> _TASK_: Your task is to repeat the entries exactly from their first line through the line with "angles = [math.radians(start", and to stop there.

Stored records
------------------------------------------------------------

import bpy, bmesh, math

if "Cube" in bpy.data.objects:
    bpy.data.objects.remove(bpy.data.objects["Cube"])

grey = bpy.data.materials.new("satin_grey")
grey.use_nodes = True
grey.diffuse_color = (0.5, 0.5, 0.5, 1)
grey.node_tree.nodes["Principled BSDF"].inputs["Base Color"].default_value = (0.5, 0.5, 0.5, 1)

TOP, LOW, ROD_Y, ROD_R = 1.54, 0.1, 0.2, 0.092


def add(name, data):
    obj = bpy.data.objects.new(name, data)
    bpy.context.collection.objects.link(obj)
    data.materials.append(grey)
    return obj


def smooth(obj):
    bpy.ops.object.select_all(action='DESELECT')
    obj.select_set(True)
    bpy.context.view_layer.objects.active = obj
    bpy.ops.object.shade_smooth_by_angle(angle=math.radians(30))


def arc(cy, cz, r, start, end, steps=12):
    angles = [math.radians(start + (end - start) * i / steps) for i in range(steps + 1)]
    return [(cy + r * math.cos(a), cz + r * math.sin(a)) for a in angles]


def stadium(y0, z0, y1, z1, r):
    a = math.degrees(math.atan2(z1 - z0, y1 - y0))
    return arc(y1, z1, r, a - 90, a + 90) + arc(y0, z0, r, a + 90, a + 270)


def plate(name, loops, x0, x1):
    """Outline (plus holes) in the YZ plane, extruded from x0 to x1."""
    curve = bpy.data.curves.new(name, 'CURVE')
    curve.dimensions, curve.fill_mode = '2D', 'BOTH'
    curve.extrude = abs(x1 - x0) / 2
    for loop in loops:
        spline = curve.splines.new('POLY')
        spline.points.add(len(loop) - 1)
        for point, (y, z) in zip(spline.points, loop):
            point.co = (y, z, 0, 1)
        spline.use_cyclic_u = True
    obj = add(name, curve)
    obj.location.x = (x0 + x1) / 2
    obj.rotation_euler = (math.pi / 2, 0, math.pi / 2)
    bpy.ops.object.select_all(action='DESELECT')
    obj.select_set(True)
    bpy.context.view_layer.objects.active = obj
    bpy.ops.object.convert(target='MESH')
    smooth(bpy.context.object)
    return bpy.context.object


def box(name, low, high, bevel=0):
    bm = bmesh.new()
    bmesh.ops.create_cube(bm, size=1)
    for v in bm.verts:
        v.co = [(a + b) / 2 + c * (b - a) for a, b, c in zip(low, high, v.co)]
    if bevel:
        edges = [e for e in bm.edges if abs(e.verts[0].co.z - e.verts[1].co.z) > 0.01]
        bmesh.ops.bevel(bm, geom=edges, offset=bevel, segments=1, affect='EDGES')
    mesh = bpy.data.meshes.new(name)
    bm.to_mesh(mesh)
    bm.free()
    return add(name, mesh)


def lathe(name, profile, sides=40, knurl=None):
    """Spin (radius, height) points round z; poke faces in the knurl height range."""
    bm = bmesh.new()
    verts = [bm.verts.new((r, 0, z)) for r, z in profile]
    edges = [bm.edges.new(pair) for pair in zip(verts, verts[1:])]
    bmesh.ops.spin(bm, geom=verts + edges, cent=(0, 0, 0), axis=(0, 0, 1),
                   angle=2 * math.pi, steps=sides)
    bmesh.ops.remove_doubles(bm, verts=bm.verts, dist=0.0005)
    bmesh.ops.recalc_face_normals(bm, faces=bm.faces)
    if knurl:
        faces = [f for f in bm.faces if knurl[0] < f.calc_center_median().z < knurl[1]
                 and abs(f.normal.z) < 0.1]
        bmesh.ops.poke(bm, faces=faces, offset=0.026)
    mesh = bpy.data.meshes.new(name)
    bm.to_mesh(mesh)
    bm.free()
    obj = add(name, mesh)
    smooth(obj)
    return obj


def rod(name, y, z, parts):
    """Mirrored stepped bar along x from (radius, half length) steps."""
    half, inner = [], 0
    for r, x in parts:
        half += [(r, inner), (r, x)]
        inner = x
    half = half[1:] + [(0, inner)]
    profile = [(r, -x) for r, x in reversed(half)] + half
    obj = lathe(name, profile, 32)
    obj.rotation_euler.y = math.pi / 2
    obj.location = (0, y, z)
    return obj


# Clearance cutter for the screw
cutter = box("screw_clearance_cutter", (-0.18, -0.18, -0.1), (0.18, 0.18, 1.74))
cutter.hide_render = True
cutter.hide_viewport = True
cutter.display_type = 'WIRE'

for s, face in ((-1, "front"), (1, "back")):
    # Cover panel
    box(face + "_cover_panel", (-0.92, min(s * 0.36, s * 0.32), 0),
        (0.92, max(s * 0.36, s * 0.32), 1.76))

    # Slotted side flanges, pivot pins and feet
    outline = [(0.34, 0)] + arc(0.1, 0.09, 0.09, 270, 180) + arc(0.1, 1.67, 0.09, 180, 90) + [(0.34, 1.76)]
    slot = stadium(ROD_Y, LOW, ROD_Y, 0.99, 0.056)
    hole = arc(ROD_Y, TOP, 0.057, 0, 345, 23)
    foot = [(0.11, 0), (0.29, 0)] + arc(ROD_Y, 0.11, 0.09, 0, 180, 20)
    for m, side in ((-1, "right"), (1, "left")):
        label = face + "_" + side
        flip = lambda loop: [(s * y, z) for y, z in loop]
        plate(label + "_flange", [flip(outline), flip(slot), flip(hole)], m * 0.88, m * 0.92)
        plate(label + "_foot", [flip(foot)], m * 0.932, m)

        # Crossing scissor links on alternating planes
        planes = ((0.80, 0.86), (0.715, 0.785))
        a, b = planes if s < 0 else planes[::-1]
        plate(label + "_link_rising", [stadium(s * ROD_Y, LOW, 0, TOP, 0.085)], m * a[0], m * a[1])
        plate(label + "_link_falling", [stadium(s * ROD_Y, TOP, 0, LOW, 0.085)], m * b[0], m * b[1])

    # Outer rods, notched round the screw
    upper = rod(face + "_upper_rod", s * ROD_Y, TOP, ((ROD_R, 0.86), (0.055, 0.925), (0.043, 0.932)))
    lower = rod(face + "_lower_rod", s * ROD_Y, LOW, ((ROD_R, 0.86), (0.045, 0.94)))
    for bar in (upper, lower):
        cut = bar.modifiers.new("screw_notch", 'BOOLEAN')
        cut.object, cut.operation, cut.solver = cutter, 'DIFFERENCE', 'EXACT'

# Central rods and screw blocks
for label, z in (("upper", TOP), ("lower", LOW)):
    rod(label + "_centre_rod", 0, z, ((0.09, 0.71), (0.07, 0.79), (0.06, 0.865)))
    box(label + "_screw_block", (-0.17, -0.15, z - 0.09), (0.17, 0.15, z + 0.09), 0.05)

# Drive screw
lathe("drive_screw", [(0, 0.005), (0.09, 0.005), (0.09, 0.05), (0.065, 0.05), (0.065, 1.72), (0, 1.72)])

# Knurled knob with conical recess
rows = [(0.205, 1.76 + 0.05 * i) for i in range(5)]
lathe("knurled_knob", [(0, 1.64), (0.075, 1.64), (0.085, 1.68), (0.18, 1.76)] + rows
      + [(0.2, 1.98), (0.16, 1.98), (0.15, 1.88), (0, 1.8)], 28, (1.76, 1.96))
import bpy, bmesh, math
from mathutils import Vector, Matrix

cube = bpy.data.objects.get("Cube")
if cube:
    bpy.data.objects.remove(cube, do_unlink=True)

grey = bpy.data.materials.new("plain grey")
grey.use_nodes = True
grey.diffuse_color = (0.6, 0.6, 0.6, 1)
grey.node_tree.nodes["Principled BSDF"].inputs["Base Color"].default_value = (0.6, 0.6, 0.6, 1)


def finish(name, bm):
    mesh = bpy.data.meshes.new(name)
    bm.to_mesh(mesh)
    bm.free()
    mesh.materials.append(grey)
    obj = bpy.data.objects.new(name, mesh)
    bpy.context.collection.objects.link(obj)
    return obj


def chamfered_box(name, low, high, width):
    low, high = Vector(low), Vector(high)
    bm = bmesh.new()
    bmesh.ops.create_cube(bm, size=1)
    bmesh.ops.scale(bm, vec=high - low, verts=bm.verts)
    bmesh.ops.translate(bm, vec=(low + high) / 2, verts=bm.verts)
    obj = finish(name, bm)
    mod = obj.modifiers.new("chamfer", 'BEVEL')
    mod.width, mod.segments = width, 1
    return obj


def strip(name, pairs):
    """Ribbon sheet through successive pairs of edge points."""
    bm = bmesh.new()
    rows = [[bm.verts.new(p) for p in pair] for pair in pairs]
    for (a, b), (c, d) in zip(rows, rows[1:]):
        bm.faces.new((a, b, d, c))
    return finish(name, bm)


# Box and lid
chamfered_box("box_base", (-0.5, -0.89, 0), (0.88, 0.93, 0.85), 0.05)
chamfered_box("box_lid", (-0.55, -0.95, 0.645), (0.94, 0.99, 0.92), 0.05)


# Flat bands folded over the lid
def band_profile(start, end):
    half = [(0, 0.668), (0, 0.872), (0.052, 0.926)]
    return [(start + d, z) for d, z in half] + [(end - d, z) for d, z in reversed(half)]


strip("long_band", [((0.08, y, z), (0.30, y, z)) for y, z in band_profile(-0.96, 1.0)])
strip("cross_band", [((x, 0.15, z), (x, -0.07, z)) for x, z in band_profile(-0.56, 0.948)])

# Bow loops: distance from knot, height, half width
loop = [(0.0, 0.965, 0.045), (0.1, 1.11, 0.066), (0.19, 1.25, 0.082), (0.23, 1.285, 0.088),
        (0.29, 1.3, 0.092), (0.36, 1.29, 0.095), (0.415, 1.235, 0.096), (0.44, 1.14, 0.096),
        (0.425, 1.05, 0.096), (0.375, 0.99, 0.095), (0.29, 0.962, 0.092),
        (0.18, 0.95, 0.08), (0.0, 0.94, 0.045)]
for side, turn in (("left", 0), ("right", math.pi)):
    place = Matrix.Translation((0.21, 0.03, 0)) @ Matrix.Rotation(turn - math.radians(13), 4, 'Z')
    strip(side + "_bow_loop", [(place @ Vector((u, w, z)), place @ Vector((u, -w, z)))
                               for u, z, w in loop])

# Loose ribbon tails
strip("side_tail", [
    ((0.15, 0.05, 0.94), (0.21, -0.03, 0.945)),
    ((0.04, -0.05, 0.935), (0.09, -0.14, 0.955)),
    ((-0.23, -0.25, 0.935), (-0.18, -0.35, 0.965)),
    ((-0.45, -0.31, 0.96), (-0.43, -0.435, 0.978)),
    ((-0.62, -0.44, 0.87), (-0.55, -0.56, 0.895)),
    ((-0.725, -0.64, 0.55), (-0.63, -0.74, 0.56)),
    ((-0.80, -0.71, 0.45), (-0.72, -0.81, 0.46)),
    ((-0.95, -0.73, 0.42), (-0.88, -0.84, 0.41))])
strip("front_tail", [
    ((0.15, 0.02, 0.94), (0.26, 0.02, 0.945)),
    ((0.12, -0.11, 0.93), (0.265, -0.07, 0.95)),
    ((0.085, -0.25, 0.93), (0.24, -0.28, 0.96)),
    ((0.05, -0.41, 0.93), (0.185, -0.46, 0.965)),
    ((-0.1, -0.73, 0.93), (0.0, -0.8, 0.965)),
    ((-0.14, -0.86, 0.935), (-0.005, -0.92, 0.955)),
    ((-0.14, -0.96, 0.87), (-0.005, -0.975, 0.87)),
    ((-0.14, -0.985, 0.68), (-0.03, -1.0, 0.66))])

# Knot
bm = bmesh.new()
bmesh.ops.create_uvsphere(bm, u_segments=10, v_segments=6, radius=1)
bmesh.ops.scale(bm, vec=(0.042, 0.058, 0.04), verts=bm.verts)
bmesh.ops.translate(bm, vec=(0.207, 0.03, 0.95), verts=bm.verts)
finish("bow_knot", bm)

------------------------------------------------------------

> _PROBLEM SOLUTION_:
import bpy, bmesh, math

if "Cube" in bpy.data.objects:
    bpy.data.objects.remove(bpy.data.objects["Cube"])

grey = bpy.data.materials.new("satin_grey")
grey.use_nodes = True
grey.diffuse_color = (0.5, 0.5, 0.5, 1)
grey.node_tree.nodes["Principled BSDF"].inputs["Base Color"].default_value = (0.5, 0.5, 0.5, 1)

TOP, LOW, ROD_Y, ROD_R = 1.54, 0.1, 0.2, 0.092


def add(name, data):
    obj = bpy.data.objects.new(name, data)
    bpy.context.collection.objects.link(obj)
    data.materials.append(grey)
    return obj


def smooth(obj):
    bpy.ops.object.select_all(action='DESELECT')
    obj.select_set(True)
    bpy.context.view_layer.objects.active = obj
    bpy.ops.object.shade_smooth_by_angle(angle=math.radians(30))


def arc(cy, cz, r, start, end, steps=12):
    angles = [math.radians(start + (end - start) * i / steps) for i in range(steps + 1)]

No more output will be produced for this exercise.